Your assignment
The word "range" occurs in some of the lines below; copy each of those lines.

Data listing
****************

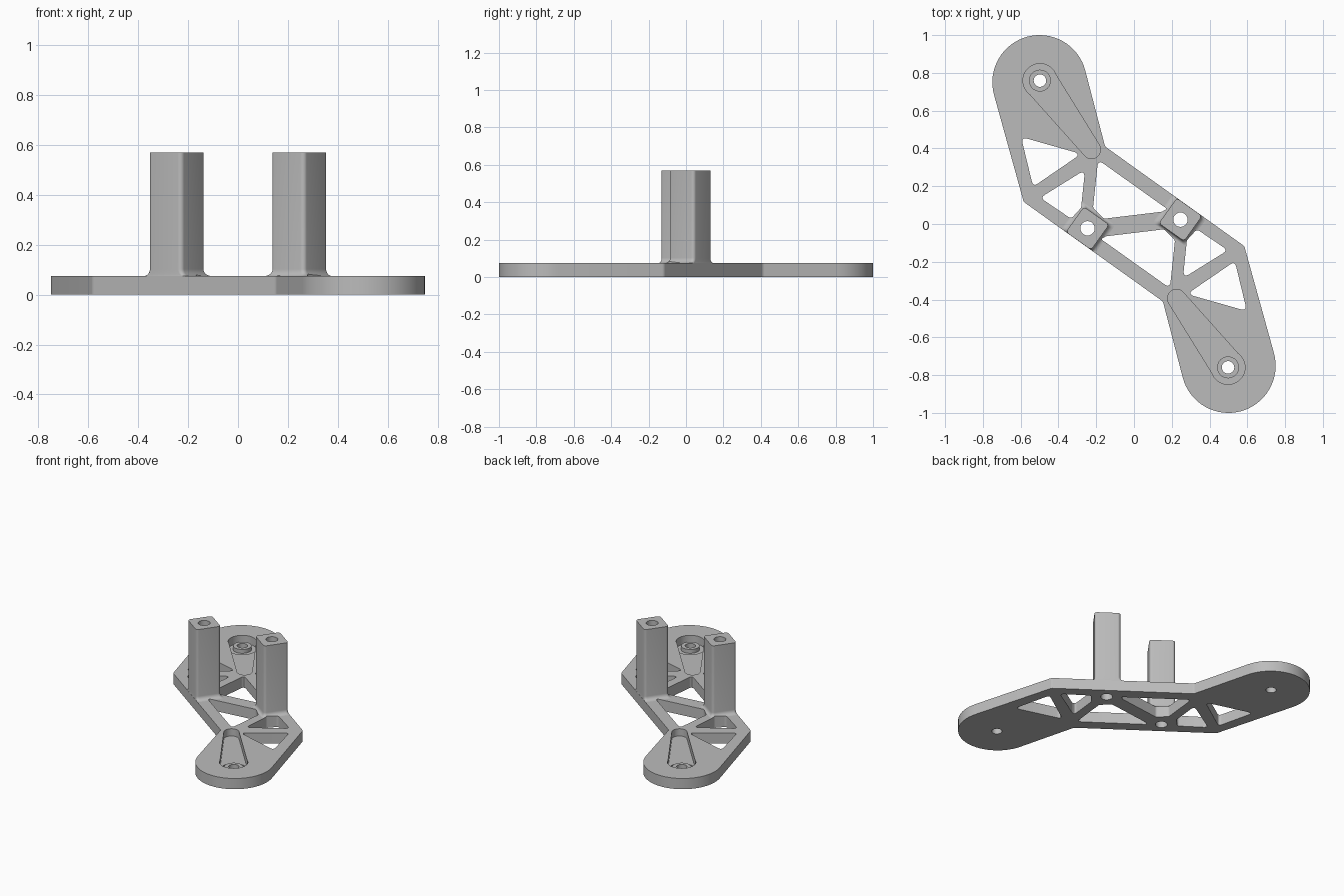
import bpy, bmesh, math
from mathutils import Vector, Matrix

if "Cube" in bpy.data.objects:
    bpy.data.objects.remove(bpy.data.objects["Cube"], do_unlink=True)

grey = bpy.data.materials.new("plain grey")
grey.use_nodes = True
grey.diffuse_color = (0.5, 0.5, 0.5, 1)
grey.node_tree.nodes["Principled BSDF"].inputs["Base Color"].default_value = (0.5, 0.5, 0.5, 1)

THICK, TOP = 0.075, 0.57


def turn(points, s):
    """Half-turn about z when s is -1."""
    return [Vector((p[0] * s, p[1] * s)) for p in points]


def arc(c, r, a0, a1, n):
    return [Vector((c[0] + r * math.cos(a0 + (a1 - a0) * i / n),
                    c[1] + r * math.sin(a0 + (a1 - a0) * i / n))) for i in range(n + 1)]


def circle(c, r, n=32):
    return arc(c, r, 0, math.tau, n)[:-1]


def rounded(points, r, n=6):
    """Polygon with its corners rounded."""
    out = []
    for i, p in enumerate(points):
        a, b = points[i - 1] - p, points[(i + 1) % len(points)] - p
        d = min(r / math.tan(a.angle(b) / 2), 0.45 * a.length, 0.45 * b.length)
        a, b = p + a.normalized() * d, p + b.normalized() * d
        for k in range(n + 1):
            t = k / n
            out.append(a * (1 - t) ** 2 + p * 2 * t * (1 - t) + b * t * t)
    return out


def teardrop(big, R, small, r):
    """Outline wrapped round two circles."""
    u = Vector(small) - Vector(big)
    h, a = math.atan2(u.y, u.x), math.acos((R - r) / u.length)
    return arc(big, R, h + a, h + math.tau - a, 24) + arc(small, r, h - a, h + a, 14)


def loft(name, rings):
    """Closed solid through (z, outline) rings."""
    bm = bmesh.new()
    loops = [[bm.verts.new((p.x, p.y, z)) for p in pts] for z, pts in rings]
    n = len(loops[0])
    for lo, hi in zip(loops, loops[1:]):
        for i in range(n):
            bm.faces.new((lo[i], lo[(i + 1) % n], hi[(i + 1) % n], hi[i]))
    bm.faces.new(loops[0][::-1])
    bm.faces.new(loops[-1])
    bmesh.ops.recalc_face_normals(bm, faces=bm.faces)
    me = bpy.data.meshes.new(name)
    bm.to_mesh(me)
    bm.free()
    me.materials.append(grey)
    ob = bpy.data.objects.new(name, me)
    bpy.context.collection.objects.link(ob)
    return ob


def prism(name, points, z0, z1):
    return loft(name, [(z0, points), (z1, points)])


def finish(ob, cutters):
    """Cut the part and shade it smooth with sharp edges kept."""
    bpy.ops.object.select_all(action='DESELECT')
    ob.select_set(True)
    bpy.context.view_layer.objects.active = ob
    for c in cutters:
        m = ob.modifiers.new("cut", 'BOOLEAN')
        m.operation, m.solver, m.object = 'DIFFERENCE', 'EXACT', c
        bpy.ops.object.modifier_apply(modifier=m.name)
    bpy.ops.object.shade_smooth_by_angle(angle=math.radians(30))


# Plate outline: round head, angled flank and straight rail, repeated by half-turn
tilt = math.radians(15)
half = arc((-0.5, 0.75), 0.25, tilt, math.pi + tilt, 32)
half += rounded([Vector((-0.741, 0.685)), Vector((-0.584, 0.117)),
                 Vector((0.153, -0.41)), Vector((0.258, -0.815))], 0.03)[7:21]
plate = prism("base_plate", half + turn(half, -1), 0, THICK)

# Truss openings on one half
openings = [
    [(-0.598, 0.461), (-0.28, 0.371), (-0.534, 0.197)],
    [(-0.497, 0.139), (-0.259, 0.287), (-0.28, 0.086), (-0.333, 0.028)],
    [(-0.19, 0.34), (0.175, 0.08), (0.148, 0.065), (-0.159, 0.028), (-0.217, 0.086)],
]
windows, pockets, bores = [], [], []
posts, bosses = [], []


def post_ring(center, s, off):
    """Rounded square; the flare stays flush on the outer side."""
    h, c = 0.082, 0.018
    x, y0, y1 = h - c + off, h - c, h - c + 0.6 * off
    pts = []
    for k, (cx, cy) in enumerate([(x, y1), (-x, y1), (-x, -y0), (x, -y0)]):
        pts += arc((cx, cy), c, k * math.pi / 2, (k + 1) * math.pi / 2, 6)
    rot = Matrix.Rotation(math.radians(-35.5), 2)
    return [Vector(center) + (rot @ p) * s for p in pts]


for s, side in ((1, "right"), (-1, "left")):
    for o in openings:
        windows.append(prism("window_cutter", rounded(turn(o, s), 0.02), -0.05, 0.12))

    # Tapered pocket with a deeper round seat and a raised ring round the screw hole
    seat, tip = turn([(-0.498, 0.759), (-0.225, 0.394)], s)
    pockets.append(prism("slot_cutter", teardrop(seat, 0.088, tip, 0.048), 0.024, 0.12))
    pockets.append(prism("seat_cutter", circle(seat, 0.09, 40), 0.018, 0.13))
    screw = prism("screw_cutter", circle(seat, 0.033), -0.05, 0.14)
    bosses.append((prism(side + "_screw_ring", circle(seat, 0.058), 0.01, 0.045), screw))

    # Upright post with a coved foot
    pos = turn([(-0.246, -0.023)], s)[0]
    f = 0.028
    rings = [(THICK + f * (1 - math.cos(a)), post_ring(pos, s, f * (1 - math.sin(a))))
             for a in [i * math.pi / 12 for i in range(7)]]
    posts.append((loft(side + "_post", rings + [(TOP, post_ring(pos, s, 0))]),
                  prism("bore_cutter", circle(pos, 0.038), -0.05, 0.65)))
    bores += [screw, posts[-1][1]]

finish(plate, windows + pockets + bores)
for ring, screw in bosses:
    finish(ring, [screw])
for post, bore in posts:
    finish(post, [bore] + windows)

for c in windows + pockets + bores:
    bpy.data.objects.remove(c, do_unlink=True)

****************

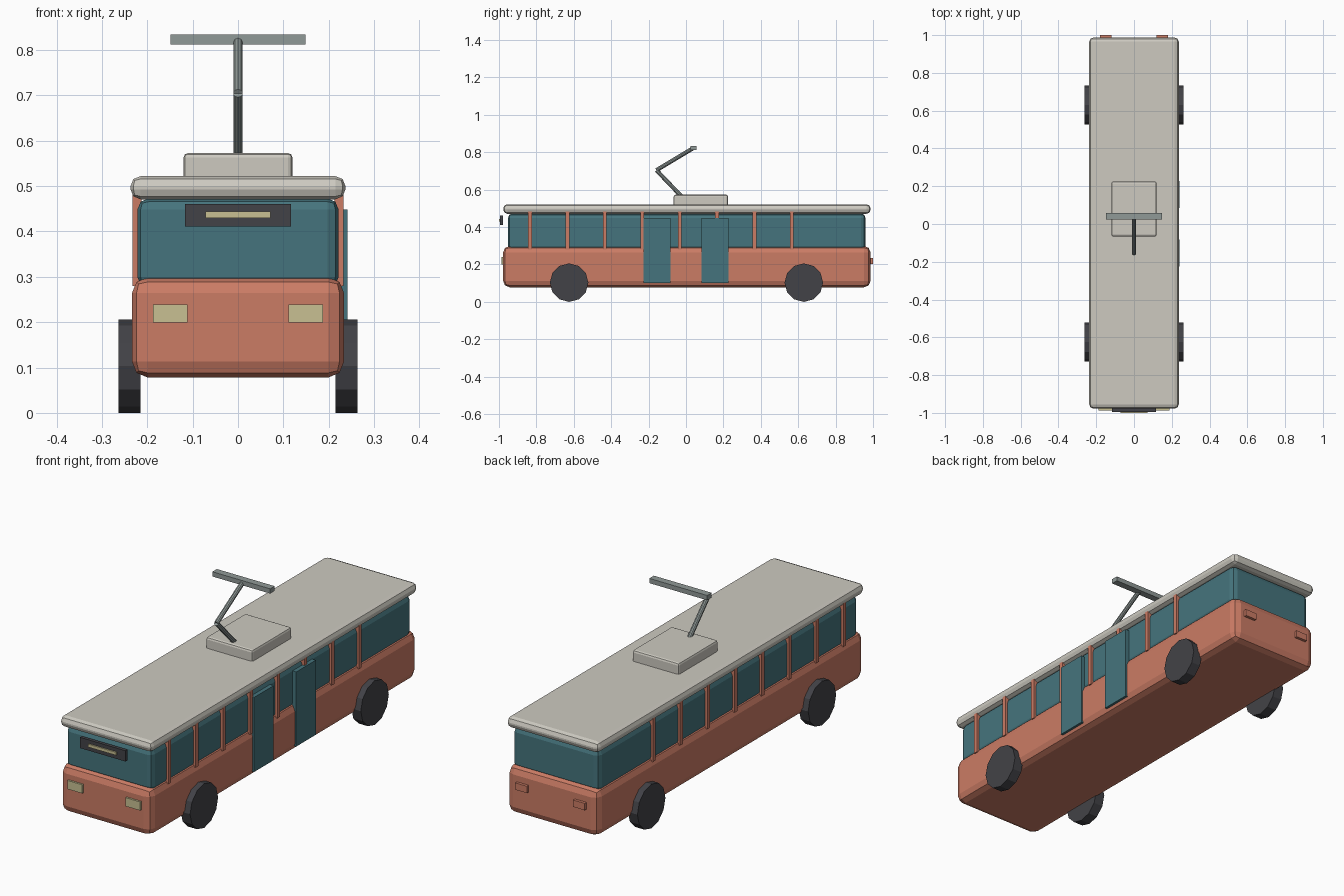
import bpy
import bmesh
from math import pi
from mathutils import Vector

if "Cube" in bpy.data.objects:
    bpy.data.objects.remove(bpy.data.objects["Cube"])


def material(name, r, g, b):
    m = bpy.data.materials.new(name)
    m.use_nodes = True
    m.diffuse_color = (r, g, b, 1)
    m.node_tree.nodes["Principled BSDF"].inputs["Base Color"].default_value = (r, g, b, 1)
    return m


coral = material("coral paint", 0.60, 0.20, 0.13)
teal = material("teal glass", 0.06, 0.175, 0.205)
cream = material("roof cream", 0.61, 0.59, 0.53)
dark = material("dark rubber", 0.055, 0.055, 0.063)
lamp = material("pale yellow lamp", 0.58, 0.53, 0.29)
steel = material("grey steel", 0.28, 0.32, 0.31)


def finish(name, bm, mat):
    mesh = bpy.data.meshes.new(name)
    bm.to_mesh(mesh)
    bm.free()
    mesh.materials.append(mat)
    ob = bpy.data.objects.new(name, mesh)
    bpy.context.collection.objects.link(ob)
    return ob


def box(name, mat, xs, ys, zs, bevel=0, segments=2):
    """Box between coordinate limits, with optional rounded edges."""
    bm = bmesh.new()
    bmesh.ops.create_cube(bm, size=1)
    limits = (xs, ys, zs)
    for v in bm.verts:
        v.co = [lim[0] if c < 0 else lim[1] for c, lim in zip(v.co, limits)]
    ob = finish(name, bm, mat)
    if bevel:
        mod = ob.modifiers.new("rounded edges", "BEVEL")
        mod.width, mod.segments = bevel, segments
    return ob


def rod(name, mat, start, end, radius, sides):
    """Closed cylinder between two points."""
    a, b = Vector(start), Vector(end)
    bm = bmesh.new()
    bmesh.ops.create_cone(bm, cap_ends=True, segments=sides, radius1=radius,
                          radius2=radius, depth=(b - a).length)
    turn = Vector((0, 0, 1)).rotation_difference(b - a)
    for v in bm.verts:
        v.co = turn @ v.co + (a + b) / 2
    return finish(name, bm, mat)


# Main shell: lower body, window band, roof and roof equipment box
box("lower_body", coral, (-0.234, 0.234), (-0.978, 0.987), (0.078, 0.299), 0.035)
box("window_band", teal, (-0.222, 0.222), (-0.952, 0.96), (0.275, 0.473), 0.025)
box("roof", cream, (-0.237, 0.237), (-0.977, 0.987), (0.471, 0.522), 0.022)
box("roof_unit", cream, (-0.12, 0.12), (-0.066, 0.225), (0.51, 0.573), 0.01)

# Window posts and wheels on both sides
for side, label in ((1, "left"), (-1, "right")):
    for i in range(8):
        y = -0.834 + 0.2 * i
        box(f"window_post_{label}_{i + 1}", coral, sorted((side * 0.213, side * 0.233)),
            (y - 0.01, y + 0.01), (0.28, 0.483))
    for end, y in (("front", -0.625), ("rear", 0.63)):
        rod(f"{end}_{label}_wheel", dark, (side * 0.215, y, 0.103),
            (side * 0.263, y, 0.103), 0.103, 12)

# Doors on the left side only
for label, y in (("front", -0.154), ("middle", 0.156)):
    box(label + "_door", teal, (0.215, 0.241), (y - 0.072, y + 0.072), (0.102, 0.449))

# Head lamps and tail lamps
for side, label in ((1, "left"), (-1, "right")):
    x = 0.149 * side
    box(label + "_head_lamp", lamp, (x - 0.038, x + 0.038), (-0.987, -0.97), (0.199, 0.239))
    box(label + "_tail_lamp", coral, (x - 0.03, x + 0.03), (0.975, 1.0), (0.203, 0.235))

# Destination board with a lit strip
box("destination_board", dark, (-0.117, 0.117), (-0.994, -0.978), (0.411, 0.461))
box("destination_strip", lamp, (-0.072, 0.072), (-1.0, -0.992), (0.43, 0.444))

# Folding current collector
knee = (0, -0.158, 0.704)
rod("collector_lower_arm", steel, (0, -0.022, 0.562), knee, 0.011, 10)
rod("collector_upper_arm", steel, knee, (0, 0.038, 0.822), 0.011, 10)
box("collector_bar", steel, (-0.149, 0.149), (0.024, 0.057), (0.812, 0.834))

****************

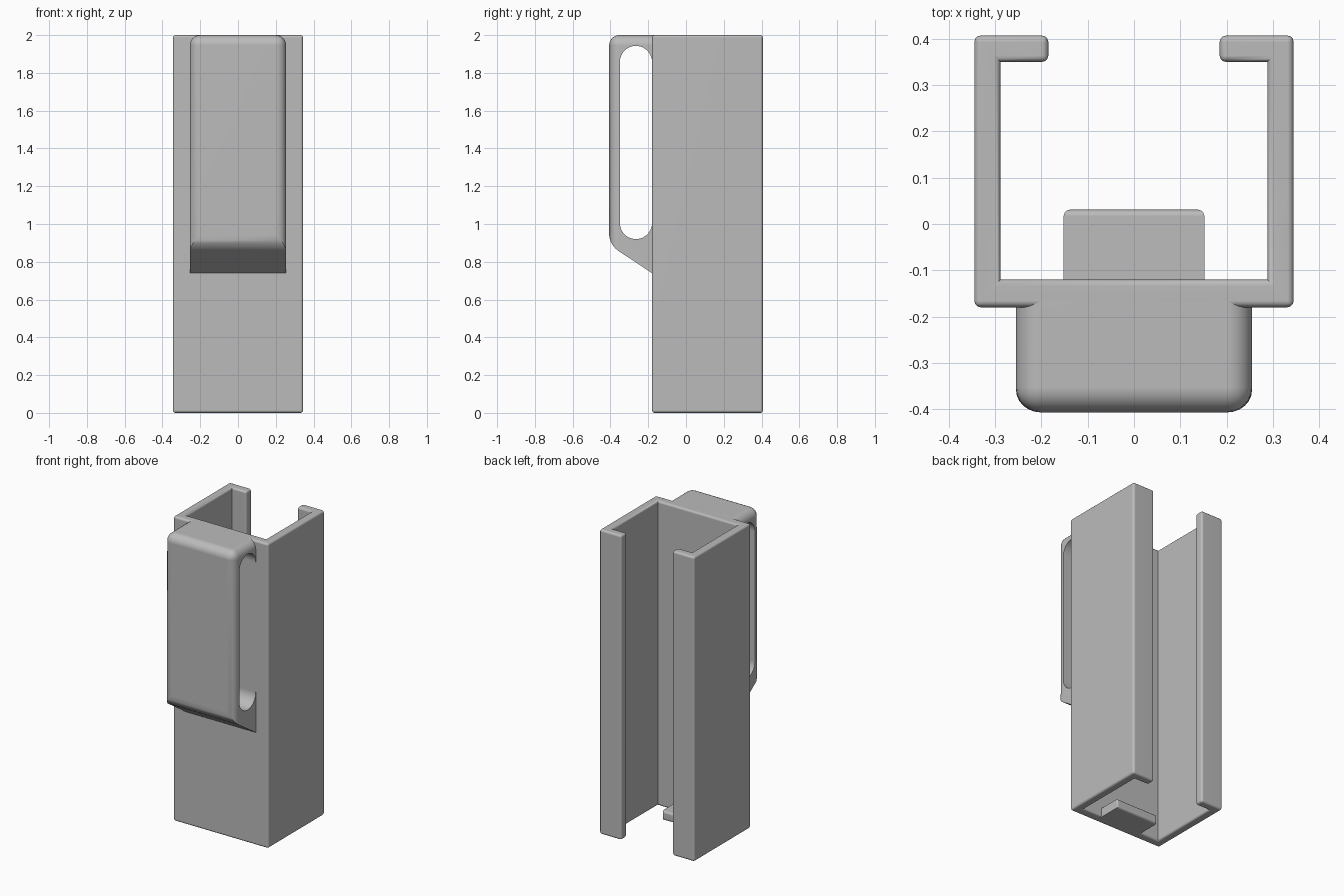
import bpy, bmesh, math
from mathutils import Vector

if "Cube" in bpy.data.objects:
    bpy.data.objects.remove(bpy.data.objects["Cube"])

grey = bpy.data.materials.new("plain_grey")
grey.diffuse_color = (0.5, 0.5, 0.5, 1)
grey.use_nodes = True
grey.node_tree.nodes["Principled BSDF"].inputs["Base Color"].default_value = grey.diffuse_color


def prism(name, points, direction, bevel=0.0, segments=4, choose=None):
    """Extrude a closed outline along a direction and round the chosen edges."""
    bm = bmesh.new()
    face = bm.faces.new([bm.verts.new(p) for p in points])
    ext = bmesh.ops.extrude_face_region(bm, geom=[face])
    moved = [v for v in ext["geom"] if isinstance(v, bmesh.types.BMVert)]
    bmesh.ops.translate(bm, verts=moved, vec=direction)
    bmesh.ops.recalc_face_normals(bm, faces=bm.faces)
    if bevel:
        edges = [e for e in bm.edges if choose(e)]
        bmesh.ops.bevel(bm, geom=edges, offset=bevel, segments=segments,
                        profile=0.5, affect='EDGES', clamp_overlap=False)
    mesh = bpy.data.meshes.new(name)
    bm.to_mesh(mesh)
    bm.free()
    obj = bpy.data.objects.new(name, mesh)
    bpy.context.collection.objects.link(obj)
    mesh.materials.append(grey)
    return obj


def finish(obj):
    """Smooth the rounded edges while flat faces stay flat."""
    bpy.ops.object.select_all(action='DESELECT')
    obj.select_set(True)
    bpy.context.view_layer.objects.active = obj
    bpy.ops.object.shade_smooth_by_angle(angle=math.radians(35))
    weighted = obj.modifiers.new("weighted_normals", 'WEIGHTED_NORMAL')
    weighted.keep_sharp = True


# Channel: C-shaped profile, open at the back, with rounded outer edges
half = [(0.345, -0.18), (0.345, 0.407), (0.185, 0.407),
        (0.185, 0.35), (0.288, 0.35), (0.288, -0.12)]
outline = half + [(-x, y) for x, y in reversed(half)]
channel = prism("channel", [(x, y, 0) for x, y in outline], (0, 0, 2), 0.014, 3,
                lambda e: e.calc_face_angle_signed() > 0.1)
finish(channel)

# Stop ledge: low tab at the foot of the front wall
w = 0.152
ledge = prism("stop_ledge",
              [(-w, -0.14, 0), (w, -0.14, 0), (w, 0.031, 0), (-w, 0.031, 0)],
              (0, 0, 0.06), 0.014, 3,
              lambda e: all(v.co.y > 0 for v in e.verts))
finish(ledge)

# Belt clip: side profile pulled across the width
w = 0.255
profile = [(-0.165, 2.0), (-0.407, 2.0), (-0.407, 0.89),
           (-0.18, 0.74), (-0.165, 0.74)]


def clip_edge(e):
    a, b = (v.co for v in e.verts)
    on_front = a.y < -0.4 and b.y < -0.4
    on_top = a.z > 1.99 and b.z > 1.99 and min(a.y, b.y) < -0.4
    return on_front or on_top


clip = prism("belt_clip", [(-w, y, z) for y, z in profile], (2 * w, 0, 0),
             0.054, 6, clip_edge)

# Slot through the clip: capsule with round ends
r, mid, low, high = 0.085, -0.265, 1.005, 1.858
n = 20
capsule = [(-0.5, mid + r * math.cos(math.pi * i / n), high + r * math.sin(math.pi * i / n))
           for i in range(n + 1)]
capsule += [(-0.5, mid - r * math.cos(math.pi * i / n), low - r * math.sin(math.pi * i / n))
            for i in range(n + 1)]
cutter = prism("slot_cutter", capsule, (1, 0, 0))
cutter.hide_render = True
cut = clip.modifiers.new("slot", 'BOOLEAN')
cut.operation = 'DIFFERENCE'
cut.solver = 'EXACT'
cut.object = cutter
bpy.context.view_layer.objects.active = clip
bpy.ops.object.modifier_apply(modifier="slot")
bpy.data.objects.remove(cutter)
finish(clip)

****************

Exercise answer
                    c[1] + r * math.sin(a0 + (a1 - a0) * i / n))) for i in range(n + 1)]
        for k in range(n + 1):
        for i in range(n):
             for a in [i * math.pi / 12 for i in range(7)]]
    for i in range(8):
           for i in range(n + 1)]
            for i in range(n + 1)]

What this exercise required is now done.